◆ What to produce: Omit all pictures. Reproduce exactly the lines from the first line of the records below through the line with "mesh.position.set(x, y, z);".

◆ Task inputs:
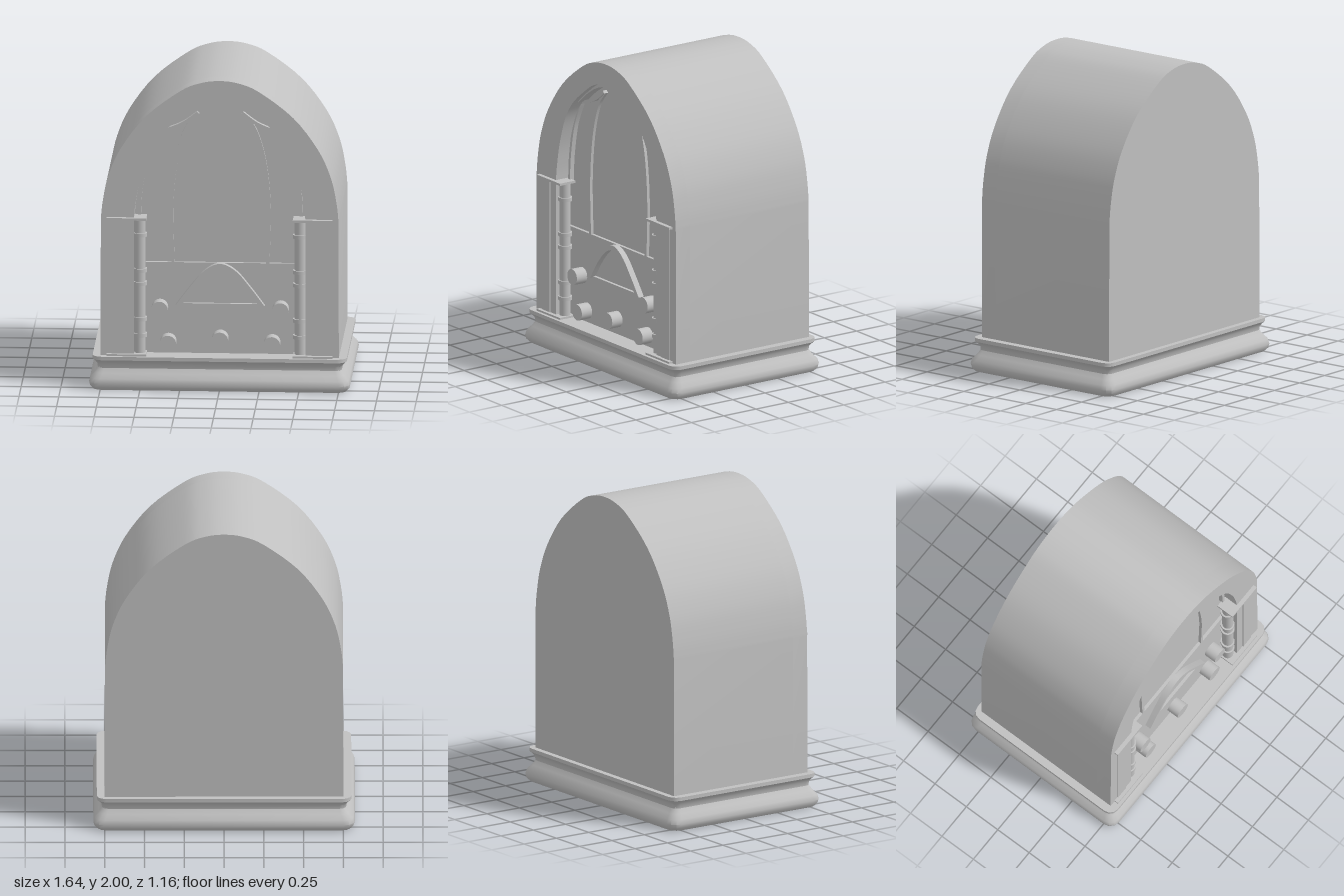
import * as THREE from 'three';
import { toCreasedNormals } from 'three/addons/utils/BufferGeometryUtils.js';

const grey = new THREE.MeshStandardMaterial({ color: 0xc0c0c0 });
grey.name = 'plain grey';

const FRONT = 0.51, BACK = -0.52, PANEL = 0.4, LOWER = 0.42;

function add(parent, name, geometry, x = 0, y = 0, z = 0) {
  const mesh = new THREE.Mesh(geometry, grey);
  mesh.name = name;
  mesh.position.set(x, y, z);
  parent.add(mesh);
  return mesh;
}

// Smooth symmetric arch from left to right, given its left half up to the crown
function arch(half, n = 56) {
  const right = half.slice(0, -1).reverse().map(([x, y]) => [-x, y]);
  return new THREE.SplineCurve([...half, ...right].map(p => new THREE.Vector2(...p))).getPoints(n);
}

function slab(points, depth) {
  const g = new THREE.ExtrudeGeometry(new THREE.Shape(points), { depth, bevelEnabled: false });
  return toCreasedNormals(g, 0.5);
}

// Flat curved rib of constant width
function rib(pts, width, depth) {
  const curve = new THREE.SplineCurve(pts.map(p => new THREE.Vector2(...p)));
  const a = [], b = [];
  for (let i = 0; i <= 24; i++) {
    const p = curve.getPoint(i / 24), t = curve.getTangent(i / 24);
    a.push(new THREE.Vector2(p.x - t.y * width / 2, p.y + t.x * width / 2));
    b.unshift(new THREE.Vector2(p.x + t.y * width / 2, p.y - t.x * width / 2));
  }
  return slab([...a, ...b], depth);
}

// Rectangular moulding: sweeps a profile of [inset, y] around a rounded rectangle
function moulding(profile, hx, hz) {
  const pos = [], idx = [], steps = 3, n = 4 * (steps + 1);
  for (const [inset, y] of profile) {
    const r = Math.max(0.07 - inset * 0.5, 0.03);
    for (let c = 0; c < 4; c++) {
      const sx = c === 0 || c === 3 ? 1 : -1, sz = c < 2 ? -1 : 1;
      for (let k = 0; k <= steps; k++) {
        const t = (c + k / steps) * Math.PI / 2;
        pos.push(sx * (hx - inset - r) + r * Math.cos(t), y, sz * (hz - inset - r) - r * Math.sin(t));
      }
    }
  }
  for (let j = 0; j < profile.length - 1; j++) {
    for (let i = 0; i < n; i++) {
      const a = j * n + i, b = j * n + (i + 1) % n;
      idx.push(a, b, b + n, a, b + n, a + n);
    }
  }
  const g = new THREE.BufferGeometry();
  g.setAttribute('position', new THREE.Float32BufferAttribute(pos, 3));
  g.setIndex(idx);
  return toCreasedNormals(g, 0.7);
}

export function createModel() {
  const root = new THREE.Group();
  root.name = 'archedCabinet';
  const V = (x, y) => new THREE.Vector2(x, y);

  // Moulded base, hollow underneath
  add(root, 'baseMoulding', moulding([
    [0.075, 0.075], [0.065, 0], [0.025, 0], [0.006, 0.02], [0, 0.045], [0.008, 0.075], [0.035, 0.105],
    [0.054, 0.135], [0.05, 0.16], [0.035, 0.18], [0.022, 0.192], [0.022, 0.215], [0.09, 0.215],
  ], 0.822, 0.58));
  add(root, 'baseFloor', new THREE.BoxGeometry(1.51, 0.14, 1.03), 0, 0.144, 0);

  // Cabinet with a recessed arched front
  const outer = arch([[-0.748, 1.1], [-0.735, 1.22], [-0.7, 1.38], [-0.62, 1.56], [-0.464, 1.765],
    [-0.25, 1.93], [-0.12, 1.985], [0, 2]]);
  const inner = arch([[-0.54, 1.1], [-0.53, 1.2], [-0.5, 1.36], [-0.44, 1.54], [-0.36, 1.66],
    [-0.25, 1.755], [-0.13, 1.835], [0, 1.862]]);
  add(root, 'cabinetBody', slab([V(-0.75, 0.2), ...outer, V(0.75, 0.2)], PANEL - BACK), 0, 0, BACK);
  add(root, 'frontFrame', slab([V(-0.75, 0.2), ...outer, V(0.75, 0.2), V(0.54, 0.2),
    ...inner.slice().reverse(), V(-0.54, 0.2)], FRONT - PANEL), 0, 0, PANEL);
  add(root, 'controlPanel', new THREE.BoxGeometry(1.08, 0.6, 0.03), 0, 0.5, LOWER - 0.015);

  // Tracery ribs over the upper panel
  const crown = arch([[-0.36, 1.655], [-0.25, 1.745], [-0.13, 1.812], [0, 1.832]], 24);
  const crownTop = arch([[-0.36, 1.665], [-0.25, 1.76], [-0.13, 1.84], [0, 1.866]], 24);
  add(root, 'crownRib', slab([...crown, ...crownTop.reverse()], 0.07), 0, 0, PANEL);

  for (const s of [-1, 1]) {
    const side = new THREE.Group();
    side.name = s < 0 ? 'rightSide' : 'leftSide';
    root.add(side);
    const m = pts => pts.map(([x, y]) => [s * x, y]);
    add(side, 'innerRib', rib(m([[0.298, 0.8], [0.307, 1.15], [0.28, 1.45], [0.22, 1.66], [0.14, 1.77]]), 0.02, 0.02), 0, 0, PANEL);
    add(side, 'diagonalRib', rib(m([[0.14, 1.772], [0.24, 1.7], [0.38, 1.645]]), 0.02, 0.03), 0, 0, PANEL);
    add(side, 'outerRib', rib(m([[0.51, 1.1], [0.5, 1.27], [0.46, 1.48], [0.39, 1.64]]), 0.02, 0.03), 0, 0, PANEL);

    // Ringed column between two ledges, with a thin flat pilaster beside it
    add(side, 'column', new THREE.CylinderGeometry(0.035, 0.035, 0.89, 24), s * 0.505, 0.655, 0.465);
    for (const y of [0.99, 0.76, 0.675, 0.445, 0.34]) {
      add(side, 'columnRing', new THREE.CylinderGeometry(0.044, 0.044, 0.024, 24), s * 0.503, y, 0.465);
    }
    for (const y of [1.102, 0.22]) {
      add(side, 'ledge', new THREE.BoxGeometry(0.25, 0.015, 0.12), s * 0.586, y, 0.477);
    }
    add(side, 'pilaster', new THREE.BoxGeometry(0.08, 0.88, 0.006), s * 0.64, 0.66, FRONT + 0.002);
  }

  // Arched dial hood and its sill
  const hoodOut = arch([[-0.28, 0.53], [-0.2, 0.638], [-0.1, 0.755], [0, 0.802]], 32);
  const hoodIn = arch([[-0.243, 0.53], [-0.16, 0.655], [-0.075, 0.742], [0, 0.77]], 32);
  add(root, 'dialHood', slab([...hoodOut, ...hoodIn.reverse()], 0.04), 0, 0, LOWER);
  add(root, 'dialSill', new THREE.BoxGeometry(0.54, 0.012, 0.02), 0, 0.534, LOWER + 0.01);

  // Control knobs
  for (const [x, y] of [[-0.38, 0.51], [0.38, 0.51], [-0.327, 0.29], [0.327, 0.29], [0, 0.315]]) {
    add(root, 'knob', new THREE.CylinderGeometry(0.052, 0.052, 0.08, 28), x, y, LOWER + 0.04).rotation.x = Math.PI / 2;
  }
  return root;
}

◆ Solution to this problem:
import * as THREE from 'three';
import { toCreasedNormals } from 'three/addons/utils/BufferGeometryUtils.js';

const grey = new THREE.MeshStandardMaterial({ color: 0xc0c0c0 });
grey.name = 'plain grey';

const FRONT = 0.51, BACK = -0.52, PANEL = 0.4, LOWER = 0.42;

function add(parent, name, geometry, x = 0, y = 0, z = 0) {
  const mesh = new THREE.Mesh(geometry, grey);
  mesh.name = name;
  mesh.position.set(x, y, z);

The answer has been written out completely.